The Fed made a more significant adjustment to its median rate forecast. This lowered the end-of-2023 rate to 5.4% (consistent with the 5.50-5.25% target range). It also increased its projected rate cuts to 75 basis points next year (down to 4.75-4.50%) and 100 basis points in 2025, with an additional 75 basis points reduction in 2026. The Fed left its long-term assessment unchanged. Figure 2 shows the expectations of each participant. The 2024 view range remained basically unchanged, just shifted downward. In 2025, despite the ranges still being broad, most participants were converging around a median outlook of 3%, and by 2026, there was a clear expectation of lower rates, primarily below 3%. There were few changes in the assessment of the long-term rate.
Fed Chair Powell addressed all relevant points in his press conference. He explained that rate hikes were not off the table but were not the "baseline scenario." He stated that inflation had progressed but that further progress was needed to ensure the Fed was on the right path, reiterating that "there is still a long way to go." Powell also reiterated the description of three tightening stages (how fast, how high, and how long), identifying the Fed as still in the second stage. However, Powell also said enough to suggest that the Fed was closer to changing rates than the forecasts indicated. Firstly, he said the third stage, i.e., how long and therefore when to cut, was in sight. Something, he said, the Committee "has debated today," although he then suggested that it was just a topic to be discussed. He also said that the Fed wanted to avoid "waiting too long" to prevent "making that mistake" of falling behind the curve again. He also claimed that potential growth could have exceeded 2.5% this year, something that, if true and persistent, could suggest continued significant easing of inflation with still robust growth, before reflecting on whether increases in participation and improvements in the supply chain may have run their course.
We assume the Fed would have wanted to gently push back market expectations of rate cuts soon and sharply next year. However, despite offering some necessary lines, Powell's broader commentary served the opposite. As a result, we have to assess whether this was by design or by accident. We are likely to see in the comments of other Fed participants in the remaining days of this year and early next year, and minutes later in January, if there is any attempt to reinforce a more cautious stance. We suspect this is likely. But there is now a risk of a more abrupt market adjustment than necessary. Our view is that the 75 basis points the Fed discounts for next year is its best current estimate of where rates should be at the end of the year. It is also consistent with our own view. But markets have a very different perspective, even more so after Powell's conference.
Fed Chair ended with a more technical question about quantitative tightening. He confirmed that rate cuts and QT are "on independent tracks" and suggested that with $3.5 trillion in reserves, they could still be considered sufficient.

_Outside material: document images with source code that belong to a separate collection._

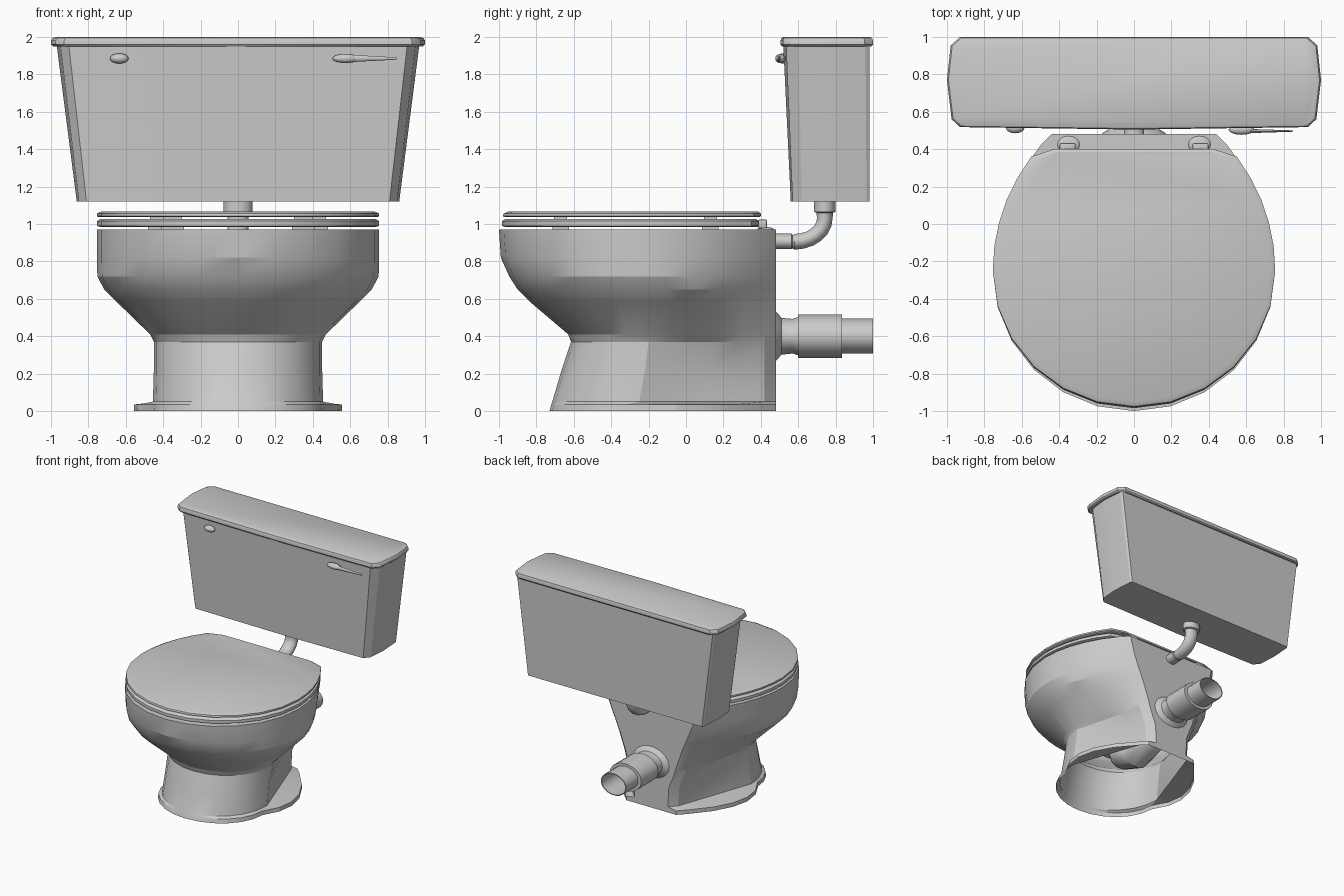
import bpy, bmesh
from math import sin, cos, pi, radians

if "Cube" in bpy.data.objects:
    bpy.data.objects.remove(bpy.data.objects["Cube"])


def finish(name, bm, angle=25):
    bmesh.ops.recalc_face_normals(bm, faces=bm.faces)
    me = bpy.data.meshes.new(name)
    bm.to_mesh(me)
    bm.free()
    ob = bpy.data.objects.new(name, me)
    bpy.context.collection.objects.link(ob)
    bpy.ops.object.select_all(action='DESELECT')
    ob.select_set(True)
    bpy.context.view_layer.objects.active = ob
    bpy.ops.object.shade_smooth_by_angle(angle=radians(angle))
    return ob


def loft(name, rings, cap0=True, cap1=True, loop=False, angle=25):
    """Skin a stack of equal-length rings."""
    bm = bmesh.new()
    vs = [[bm.verts.new(p) for p in r] for r in rings]
    pairs = list(zip(vs, vs[1:])) + ([(vs[-1], vs[0])] if loop else [])
    n = len(vs[0])
    for a, b in pairs:
        for i in range(n):
            j = (i + 1) % n
            bm.faces.new((a[i], a[j], b[j], b[i]))
    if cap0 and not loop:
        bm.faces.new(vs[0])
    if cap1 and not loop:
        bm.faces.new(vs[-1])
    return finish(name, bm, angle)


def mirror_ring(half, z):
    full = half + [(-x, y) for x, y in reversed(half) if x > 1e-6]
    return [(x, y, z) for x, y in full]


def ring(z, yf, hw, yw, bw, cx=None, yc=.1, yb=.48, dx=.06, dy=.06):
    """Bowl outline: round front, curved sides, flat chamfered back."""
    half = [(hw * sin(i * pi / 12), yw - (yw - yf) * cos(i * pi / 12)) for i in range(7)]
    cx = hw if cx is None else cx
    for i in range(1, 6):
        t = i / 5
        a, b, c = (1 - t) ** 2, 2 * t * (1 - t), t * t
        half.append((a * hw + b * cx + c * bw, a * yw + b * yc + c * (yb - dy)))
    half.append((bw - dx, yb))
    return mirror_ring(half, z)


def tube(name, path, n=14, cap0=True, cap1=True):
    """Sweep an oval along (y, z, heading, radius) stations in the middle plane."""
    rings = []
    for y, z, a, r in path:
        rings.append([(1.3 * r * cos(k * 2 * pi / n),
                       y - sin(a) * r * sin(k * 2 * pi / n),
                       z + cos(a) * r * sin(k * 2 * pi / n)) for k in range(n)])
    return loft(name, rings, cap0, cap1, angle=35)


def block(name, c, s, bevel=0):
    bm = bmesh.new()
    bmesh.ops.create_cube(bm, size=1)
    for v in bm.verts:
        v.co = [c[i] + v.co[i] * s[i] for i in range(3)]
    if bevel:
        bmesh.ops.bevel(bm, geom=bm.edges[:], offset=bevel, segments=2, affect='EDGES', profile=.5)
    return finish(name, bm)


def ellipsoid(name, c, s):
    bm = bmesh.new()
    bmesh.ops.create_uvsphere(bm, u_segments=16, v_segments=8, radius=1)
    for v in bm.verts:
        v.co = [c[i] + v.co[i] * s[i] for i in range(3)]
    return finish(name, bm, 60)


# Bowl and pedestal, from the open floor flange up over the rim and into the basin
loft("bowl", [
    ring(0, -.73, .465, -.33, .30, .71, .0),
    ring(.035, -.72, .462, -.33, .30, .71, .0),
    ring(.05, -.715, .455, -.25, .22, .36, .02),
    ring(.22, -.665, .45, -.22, .23, .33, .03),
    ring(.37, -.615, .45, -.2, .29, .38, .05),
    ring(.41, -.63, .47, -.2, .30, .44, .1),
    ring(.58, -.83, .645, -.2, .36, .6, .1),
    ring(.65, -.90, .715, -.23, .39),
    ring(.72, -.945, .752, -.25, .42),
    ring(.82, -.99, .755, -.25, .46),
    ring(.97, -1, .755, -.25, .50),
    ring(.97, -.84, .58, -.27, .2, yb=.2),
    ring(.85, -.84, .58, -.27, .2, yb=.2),
    ring(.6, -.68, .43, -.25, .16, yb=.12),
    ring(.42, -.45, .26, -.2, .12, yb=.04),
    ring(.34, -.36, .18, -.2, .1, yb=.0),
], cap0=False, angle=20)

# Waste trap hidden inside the pedestal
tube("trap", [(-.18, .38, -pi / 2, .11), (-.12, .24, -pi / 4, .11), (.02, .18, 0, .1),
              (.2, .24, pi / 6, .1), (.34, .36, pi / 6, .1), (.47, .4, 0, .1)])

# Seat ring and lid
kw = dict(dx=.12, dy=.04, yc=.08)
loft("seat", [
    ring(.985, -.97, .74, -.25, .54, yb=.385, **kw),
    ring(.99, -.985, .755, -.25, .55, yb=.39, **kw),
    ring(1.015, -.985, .755, -.25, .55, yb=.39, **kw),
    ring(1.027, -.965, .735, -.25, .53, yb=.375, **kw),
    ring(1.027, -.79, .53, -.27, .26, yb=.18, **kw),
    ring(.985, -.79, .53, -.27, .26, yb=.18, **kw)], loop=True)
loft("lid", [
    ring(1.037, -.965, .745, -.25, .54, yb=.395, **kw),
    ring(1.042, -.98, .755, -.25, .55, yb=.40, **kw),
    ring(1.056, -.975, .755, -.25, .55, yb=.40, **kw),
    ring(1.067, -.95, .73, -.25, .53, yb=.385, **kw)])

# Rubber pads and hinges, one pair each
for s, side in ((-1, "left"), (1, "right")):
    for tag, x, y in (("front", .35, -.67), ("back", .42, .13)):
        block(f"seat_pad_{tag}_{side}", (s * x, y, .978), (.12, .09, .02))
        block(f"lid_pad_{tag}_{side}", (s * x, y, 1.032), (.1, .07, .014))
    ellipsoid(f"hinge_base_{side}", (s * .35, .425, .97), (.06, .045, .014))
    block(f"hinge_{side}", (s * .355, .41, 1.0), (.085, .045, .05), .008)

# Cistern body, tapering downward
body_top = [(0, .52), (.905, .535), (.95, .6), (.97, .77), (.955, .96), (.945, .98)]
body_low = [(0, .56), (.81, .57), (.85, .62), (.862, .77), (.85, .965), (.84, .98)]
loft("cistern", [mirror_ring(body_low, 1.12), mirror_ring(body_top, 1.96)])

# Cistern lid with a softened edge
cover = [(0, .505), (.93, .518), (.975, .56), (1, .77), (.98, .955), (.93, 1.0)]


def cover_ring(k, z):
    return mirror_ring([(x * (1 - k), .76 + (y - .76) * (1 - 2.5 * k)) for x, y in cover], z)


loft("cistern_lid", [cover_ring(.012, 1.95), cover_ring(0, 1.96), cover_ring(0, 1.98),
                     cover_ring(.008, 1.994), cover_ring(.025, 2.0)], angle=35)

# Flush handle and button on the cistern front
ellipsoid("button", (-.635, .515, 1.885), (.05, .03, .027))
ellipsoid("handle_hub", (.575, .505, 1.885), (.07, .028, .025))
bm = bmesh.new()
bmesh.ops.create_cone(bm, cap_ends=True, segments=8, radius1=.02, radius2=.006, depth=.26)
for v in bm.verts:
    v.co = (.72 + v.co.z, .497 + v.co.y * .6, 1.885 + v.co.x)
finish("handle_lever", bm, 50)

# Flush pipe from cistern to bowl
bend = [(.58 + .162 * cos(t), 1.03 - .125 * sin(t), -pi / 2 - t, .043)
        for t in [i * pi / 12 for i in range(7)]]
tube("flush_pipe", [(.742, 1.13, -pi / 2, .06), (.742, 1.065, -pi / 2, .06),
                    (.742, 1.06, -pi / 2, .045)] + bend +
     [(.57, .905, -pi, .036), (.565, .907, -pi, .042), (.47, .907, -pi, .042)])

# Outlet spigot, coupling sleeve and hollow pipe end
tube("outlet", [(y, .4, 0, r) for y, r in (
    (.475, .14), (.49, .125), (.51, .1), (.57, .094), (.6, .104), (.6, .118), (.835, .118),
    (.835, .095), (1.0, .095), (1.0, .088), (.65, .088))], n=18)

Powell confirmed they were not talking about changing the pace of QT at this stage. But next year will also bring a more significant debate about how low these reserves can be.
By RankiaPro Europe